Recently, a Florida appellate court issued an opinion in an insured’s appeal of a circuit court’s final order granting her insurance company’s motion to dismiss her claim for bad faith. According to the court’s opinion, the plaintiff filed a claim with her insurance company for damages to her home from a hurricane. The homeowner claims that, despite admitting the loss was covered, the insurance company “grossly undervalued the claim” and “refused to negotiate the damages.” An appraisal panel found that the damages the woman claimed were appropriate, further supporting the woman’s contentions against the company.
Abiding by the condition precedent to bringing a bad faith action, the woman filed a civil remedy notice (CRN) with the Department of Financial Services (DFS) and the insurer. Within sixty days of the DFS’s acceptance of the CRN, the company did not pay damages. Thus, the homeowner argued that the company committed bad faith in adjusting her claim. The insurance company argued that the notice was ineffective because the CRN misidentified the insurer. The homeowner appealed a circuit court’s ruling in favor of the insurance company, arguing that the company waived their argument by not raising it in its response to the CRN.
On appeal, the homeowner argued that the insurance company never claimed that the incorrect identification caused it any prejudice. Instead, the plaintiff claimed that the insurance company simply denied the claim and argued that the loss did not exceed the policy’s deductible, without attempting a cure. Second, the company had actual notice of the CRN within the cure period and responded to the notice. Next, the company waived any misnomer defects by timely responding without any objections. Finally, the company’s failure to note the misnomer in its CRN response, and failure to bring the defect to her attention, warrants the application of estoppel principles. The insurance company argued that the plaintiff’s claim failed to satisfy the condition precedents because it was filed against another company, the CRN was legally insufficient, and the company could not cure the defect.
Under Florida Statutes Section 624.155(3)(a), the insured must provide the relevant department and insurer with 60 days’ written notice of the violation as a condition precedent to filing insurance bad faith claims. However, a party’s rights can be waived voluntarily or through inference. Courts have found that an insurer can waive compliance by responding to a CRN without challenging the alleged defect.
In this case, the policyholder failed to satisfy the condition precedent to filing a bad faith action against her insurance provider. However, the insurance company waived the condition precedent by not raising the misnomer in its response to the CRN. The insurance company disputed the CRN based on the merits but did not address the misidentification. Therefore, the company waived its rights to dismiss the case based on the misnomer.
Has Your Insurance Provider Engaged in Bad Faith?
If you or someone you love has been injured and is encountering difficulties with an insurance company, contact the attorneys at Friedman Rodman Frank & Estrada, P.A. The attorneys at our office have extensive experience handling a wide variety of complex Florida insurance disputes. We understand the barriers that insurance companies pose to accident victims, and work tirelessly to overcome these challenges on behalf of our clients.
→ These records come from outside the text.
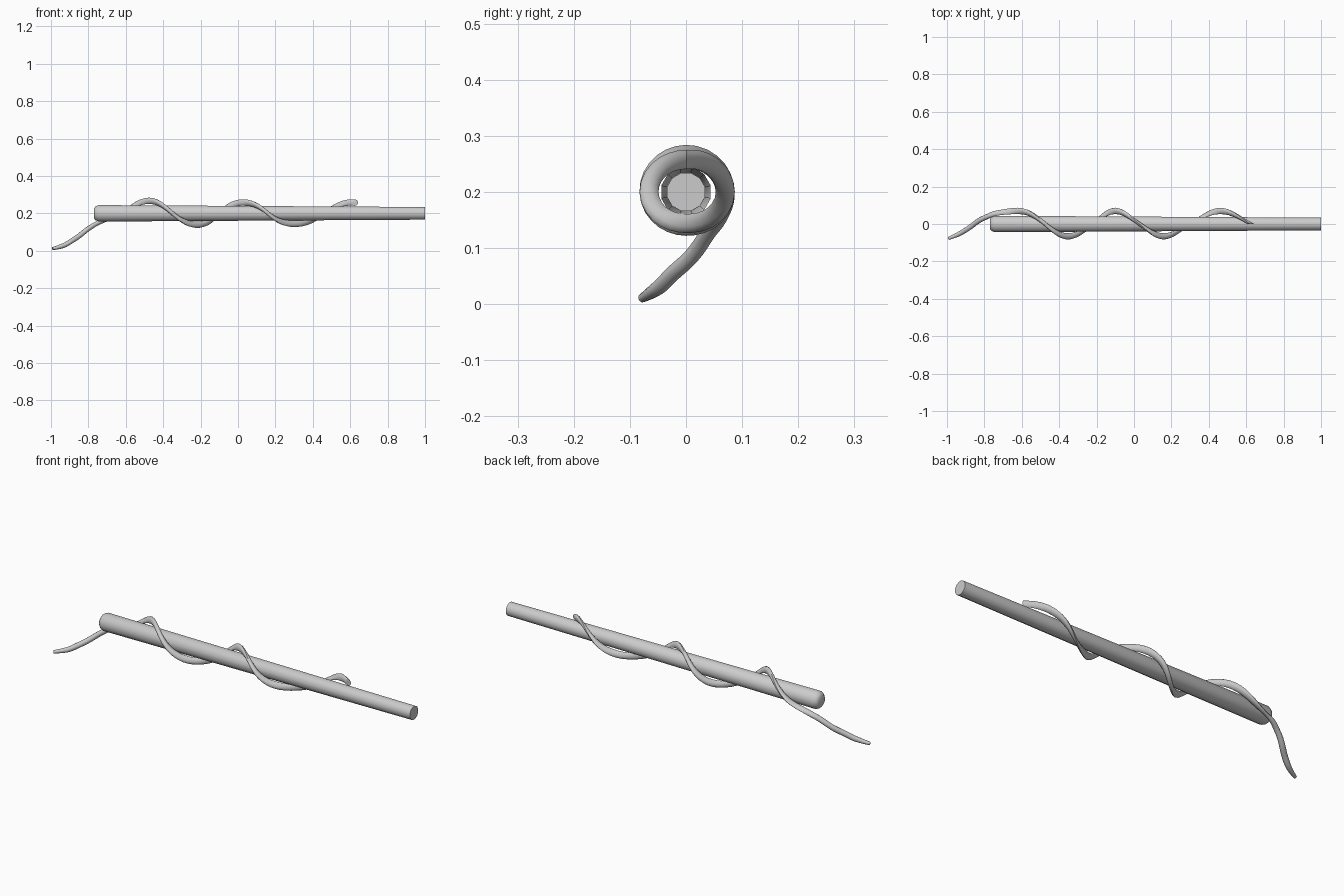
import bpy, bmesh, math
from mathutils import Vector

if "Cube" in bpy.data.objects:
    bpy.data.objects.remove(bpy.data.objects["Cube"])

AXIS_Z = 0.2
X = Vector((1, 0, 0))


def loft(name, rings, angle=40):
    """Skin a list of equal-length rings and cap both ends."""
    bm = bmesh.new()
    vs = [[bm.verts.new(p) for p in ring] for ring in rings]
    n = len(rings[0])
    for a, b in zip(vs, vs[1:]):
        for i in range(n):
            j = (i + 1) % n
            bm.faces.new((a[i], a[j], b[j], b[i]))
    bm.faces.new(vs[0][::-1])
    bm.faces.new(vs[-1])
    bmesh.ops.recalc_face_normals(bm, faces=bm.faces)
    me = bpy.data.meshes.new(name)
    bm.to_mesh(me)
    bm.free()
    ob = bpy.data.objects.new(name, me)
    bpy.context.collection.objects.link(ob)
    bpy.ops.object.select_all(action='DESELECT')
    bpy.context.view_layer.objects.active = ob
    ob.select_set(True)
    bpy.ops.object.shade_smooth_by_angle(angle=math.radians(angle))
    return ob


def catmull(a, b, c, d, t):
    return [0.5 * (2 * q + (r - p) * t + (2 * p - 5 * q + 4 * r - s) * t * t
                   + (3 * q - p - 3 * r + s) * t ** 3)
            for p, q, r, s in zip(a, b, c, d)]


# Tapered rod with a bevelled butt end
rod = [(-0.77, 0.028), (-0.762, 0.038), (-0.745, 0.0455), (1.0, 0.035)]
SIDES = 12
loft("rod", [[(x, r * math.cos(math.tau * (i + 0.5) / SIDES),
               AXIS_Z + r * math.sin(math.tau * (i + 0.5) / SIDES))
              for i in range(SIDES)] for x, r in rod])

# Vine path keys: x, angle about the rod, distance from its axis, thickness, roundness
keys = []
tail = [(-0.992, -0.078, 0.011, 0.008), (-0.93, -0.05, 0.029, 0.013),
        (-0.87, -0.012, 0.065, 0.014), (-0.80, 0.033, 0.118, 0.014),
        (-0.74, 0.057, 0.152, 0.015)]
for i, (x, y, z, r) in enumerate(tail):
    keys.append((x, math.atan2(z - AXIS_Z, y), math.hypot(y, z - AXIS_Z), r,
                 1 if i < 3 else 0.8 - 0.3 * (i - 3)))
coil = [(-0.62, 0.070), (-0.475, 0.067), (-0.35, 0.066), (-0.22, 0.061),
        (-0.10, 0.070), (0.03, 0.058), (0.16, 0.066), (0.30, 0.056),
        (0.46, 0.070), (0.625, 0.0575)]
for i, (x, rho) in enumerate(coil):
    keys.append((x, i * math.pi / 2, rho, 0.017, 0))

# Sample the path smoothly
STEPS = 7
samples = []
for i in range(len(keys) - 1):
    q = [keys[max(0, min(len(keys) - 1, i + k))] for k in (-1, 0, 1, 2)]
    samples += [catmull(*q, s / STEPS) for s in range(STEPS)]
samples.append(keys[-1])
pts = [Vector((x, rho * math.cos(a), AXIS_Z + rho * math.sin(a)))
       for x, a, rho, r, w in samples]

# Screw-style cross-sections on the coil, round ones on the loose tail
rings = []
for i, (p, s) in enumerate(zip(pts, samples)):
    t = (pts[min(i + 1, len(pts) - 1)] - pts[max(i - 1, 0)]).normalized()
    if i == len(pts) - 1:
        t = Vector((t.x, -1, 0)).normalized()
    u = Vector((0, t.z, -t.y)).normalized()
    v = t.cross(u)
    if v.x < 0:
        v = -v
    w = max(0, min(1, s[4]))
    v = X.lerp(v, w)
    rings.append([p + s[3] * (math.cos(math.tau * k / 10) * u + math.sin(math.tau * k / 10) * v)
                  for k in range(10)])
loft("winding_vine", rings, 50)
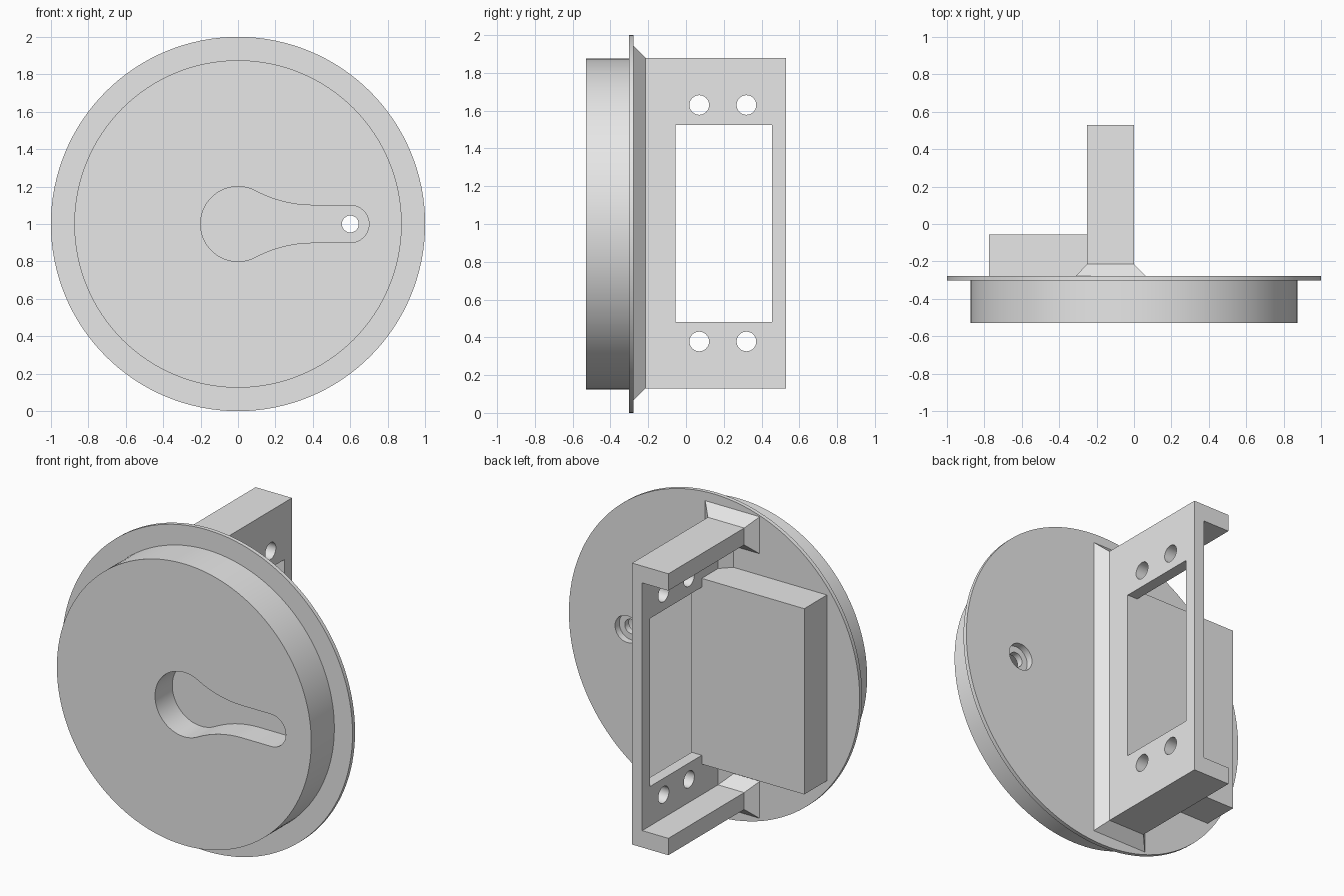
import bpy, bmesh, math
from mathutils import Matrix

if "Cube" in bpy.data.objects:
    bpy.data.objects.remove(bpy.data.objects["Cube"])

grey = bpy.data.materials.new("plain grey")
grey.diffuse_color = (0.8, 0.8, 0.8, 1)
grey.use_nodes = True
grey.node_tree.nodes["Principled BSDF"].inputs["Base Color"].default_value = grey.diffuse_color


def loft(name, sections):
    """Closed solid through (outline in x/z, y) sections."""
    bm = bmesh.new()
    rings = [[bm.verts.new((x, y, z)) for x, z in outline] for outline, y in sections]
    for a, b in zip(rings, rings[1:]):
        for i in range(len(a)):
            j = (i + 1) % len(a)
            bm.faces.new((a[i], a[j], b[j], b[i]))
    bm.faces.new(rings[0])
    bm.faces.new(rings[-1])
    bmesh.ops.recalc_face_normals(bm, faces=bm.faces)
    mesh = bpy.data.meshes.new(name)
    bm.to_mesh(mesh)
    bm.free()
    mesh.materials.append(grey)
    ob = bpy.data.objects.new(name, mesh)
    bpy.context.collection.objects.link(ob)
    return ob


def arc(cx, cz, r, a0, a1, n):
    return [(cx + r * math.cos(a0 + (a1 - a0) * i / n),
             cz + r * math.sin(a0 + (a1 - a0) * i / n)) for i in range(n + 1)]


def circle(r, n, cx=0, cz=1):
    return arc(cx, cz, r, 0, math.tau, n)[:-1]


def rect(x0, x1, z0, z1):
    return [(x0, z0), (x1, z0), (x1, z1), (x0, z1)]


def cut(ob, cutters):
    bpy.context.view_layer.objects.active = ob
    for c in cutters:
        mod = ob.modifiers.new("cut", 'BOOLEAN')
        mod.operation, mod.solver, mod.object = 'DIFFERENCE', 'EXACT', c
        bpy.ops.object.modifier_apply(modifier=mod.name)
    for c in cutters:
        bpy.data.objects.remove(c)


def smooth(ob):
    bpy.ops.object.select_all(action='DESELECT')
    ob.select_set(True)
    bpy.context.view_layer.objects.active = ob
    bpy.ops.object.shade_smooth_by_angle(angle=math.radians(30))


# Round cover: thick face with a thin wider rim
cover = loft("cover_disc", [(circle(0.875, 128), -0.53), (circle(0.875, 128), -0.303),
                            (circle(1.0, 128), -0.303), (circle(1.0, 128), -0.278)])

# Keyhole recess: big circle blended by a concave arc into a round-ended slot
R = 0.65
t = math.atan2(0.1 + R, 0.4)
upper = (arc(0.6, 0, 0.1, 0, math.pi / 2, 10)
         + arc(0.4, 0.1 + R, R, -math.pi / 2, t - math.pi, 14)
         + arc(0, 0, 0.2, t, math.pi, 24)[1:])
lower = [(x, -z) for x, z in reversed(upper[1:-1])]
keyhole = [(x, z + 1) for x, z in upper + lower]
cut(cover, [loft("recess_cutter", [(keyhole, -0.6), (keyhole, -0.36)]),
            loft("hole_cutter", [(circle(0.045, 32, 0.6), -0.5), (circle(0.045, 32, 0.6), -0.2)]),
            loft("counterbore_cutter", [(circle(0.083, 32, 0.6), -0.32), (circle(0.083, 32, 0.6), -0.2)])])
smooth(cover)


def channel(d):
    """C-shaped section grown outward by d."""
    top = [(d, 1.88 + d), (-0.25 - d, 1.88 + d), (-0.25 - d, 1.775 - d), (-0.07 - d, 1.775 - d)]
    return top + [(x, 2.01 - z) for x, z in reversed(top)]


# Mounting bracket with a chamfered foot
bracket = loft("mounting_bracket", [(channel(0.0625), -0.285), (channel(0.0625), -0.278),
                                    (channel(0), -0.215), (channel(0), 0.53)])
window = rect(-0.15, 0.1, 0.48, 1.525)
cutters = [loft("window_cutter", [(window, -0.055), (window, 0.455)])]

# Screw holes through the bracket plate
for y in (0.07, 0.32):
    for z in (0.378, 1.63):
        c = loft("screw_cutter", [(circle(0.052, 32, 0, 0), -0.15), (circle(0.052, 32, 0, 0), 0.15)])
        c.data.transform(Matrix.Translation((0, y, z)) @ Matrix.Rotation(math.pi / 2, 4, 'Z'))
        cutters.append(c)
cut(bracket, cutters)
smooth(bracket)

# Solid block beside the bracket
block = rect(-0.775, -0.06, 0.425, 1.58)
loft("side_block", [(block, -0.285), (block, -0.055)])
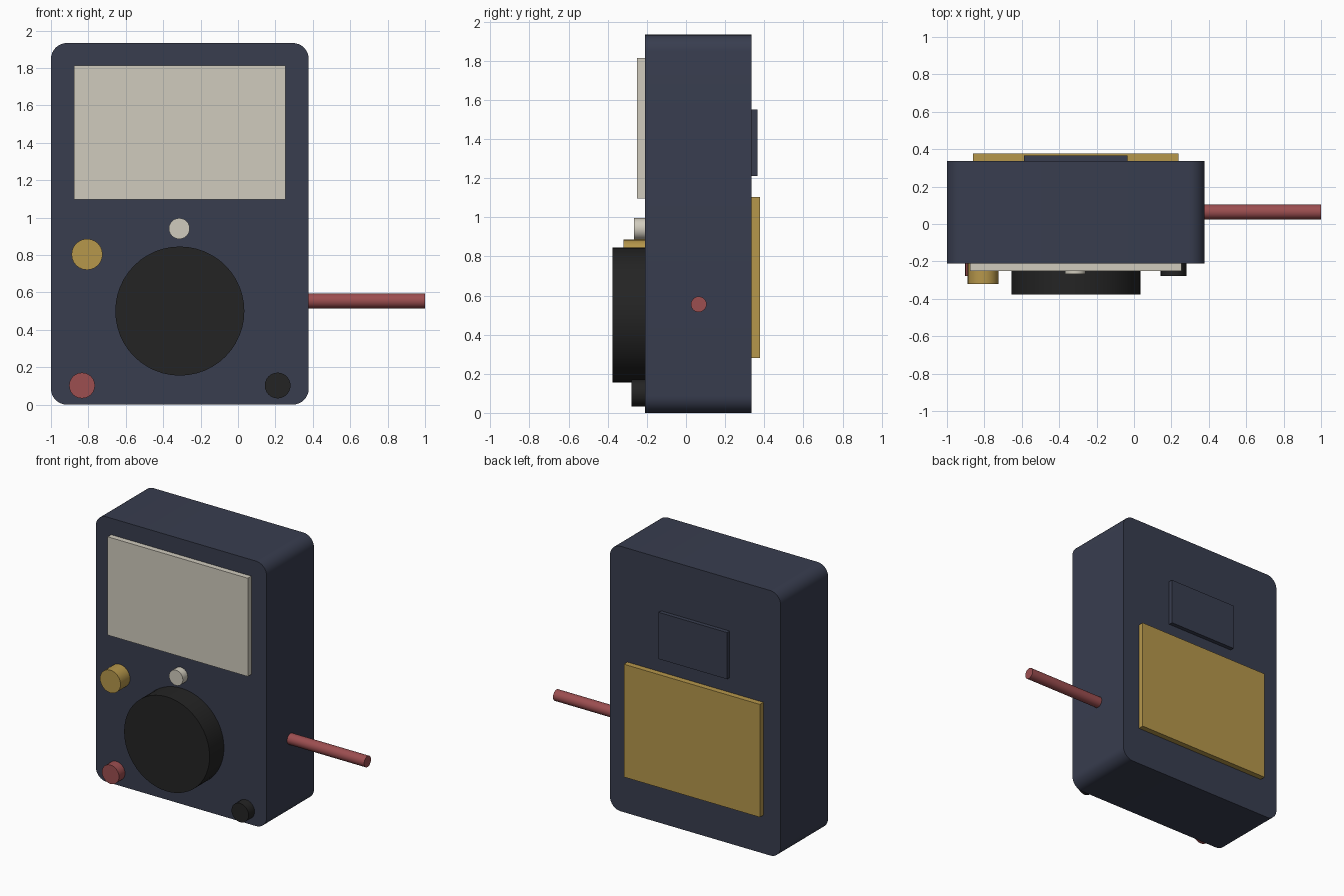
import bpy, bmesh, math

if "Cube" in bpy.data.objects:
    bpy.data.objects.remove(bpy.data.objects["Cube"])

def lin(c):
    c /= 255
    return c / 12.92 if c <= 0.04045 else ((c + 0.055) / 1.055) ** 2.4

def material(name, r, g, b):
    m = bpy.data.materials.new(name)
    m.diffuse_color = (lin(r), lin(g), lin(b), 1)
    m.use_nodes = True
    m.node_tree.nodes["Principled BSDF"].inputs["Base Color"].default_value = m.diffuse_color
    return m

NAVY = material("navy", 56, 61, 79)
CREAM = material("cream", 208, 203, 189)
GOLD = material("gold", 182, 151, 75)
RED = material("red", 156, 78, 80)
BLACK = material("black", 36, 36, 36)

def finish(bm, name, mat, smooth=True):
    bmesh.ops.recalc_face_normals(bm, faces=bm.faces[:])
    me = bpy.data.meshes.new(name)
    bm.to_mesh(me)
    bm.free()
    ob = bpy.data.objects.new(name, me)
    bpy.context.collection.objects.link(ob)
    me.materials.append(mat)
    if smooth:
        bpy.ops.object.select_all(action='DESELECT')
        ob.select_set(True)
        bpy.context.view_layer.objects.active = ob
        bpy.ops.object.shade_smooth_by_angle(angle=math.radians(35))
    return ob

def box(name, x, y, z, mat, radius=0):
    """Box from (min, max) ranges; radius rounds the four edges along y."""
    bm = bmesh.new()
    bmesh.ops.create_cube(bm, size=1)
    for v in bm.verts:
        v.co = [sum(r) / 2 + c * (r[1] - r[0]) for r, c in zip((x, y, z), v.co)]
    if radius:
        edges = [e for e in bm.edges
                 if abs(e.verts[0].co.y - e.verts[1].co.y) > 0.1]
        bmesh.ops.bevel(bm, geom=edges, offset=radius, segments=8,
                        profile=0.5, affect='EDGES')
    return finish(bm, name, mat, radius > 0)

def cylinder(name, axis, span, centre, r, mat, sides=24):
    """Cylinder along x or y; centre gives the other two coordinates."""
    bm = bmesh.new()
    bmesh.ops.create_cone(bm, cap_ends=True, segments=sides, radius1=r,
                          radius2=r, depth=span[1] - span[0])
    mid = sum(span) / 2
    for v in bm.verts:
        a, b, t = v.co
        v.co = (mid + t, centre[0] + a, centre[1] + b) if axis == 'x' \
            else (centre[0] + a, mid + t, centre[1] + b)
    return finish(bm, name, mat)

FRONT, BACK = -0.21, 0.336

# Case with rounded corners
box("case", (-1, 0.378), (FRONT, BACK), (0, 1.933), NAVY, 0.085)

# Display panel on the front
box("display", (-0.877, 0.254), (-0.25, FRONT + 0.02), (1.096, 1.813), CREAM)

# Plates on the back
box("battery_cover", (-0.86, 0.238), (BACK - 0.02, 0.377), (0.28, 1.103), GOLD)
box("back_label_plate", (-0.588, -0.035), (BACK - 0.02, 0.366), (1.21, 1.55), NAVY)

# Dial, buttons and sockets: front y, centre (x, z), radius, colour, sides
for name, y, c, r, mat, n in (
        ("selector_dial", -0.376, (-0.311, 0.5), 0.345, BLACK, 48),
        ("dial_marker_button", -0.267, (-0.314, 0.941), 0.056, CREAM, 24),
        ("side_knob", -0.32, (-0.807, 0.803), 0.083, GOLD, 24),
        ("red_socket", -0.279, (-0.834, 0.102), 0.069, RED, 24),
        ("black_socket", -0.279, (0.212, 0.102), 0.069, BLACK, 24)):
    cylinder(name, 'y', (y, FRONT + 0.02), c, r, mat, n)

# Probe rod sticking out of the right side
cylinder("probe_rod", 'x', (0.33, 1.0), (0.065, 0.555), 0.04, RED)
Through our representation, we have successfully recovered substantial amounts of compensation related to car, truck, and bus accidents, premises liability lawsuits, medical malpractice claims, and other personal injury matters. Contact our office at 877-448-8585 to schedule a free initial consultation with an attorney at our firm.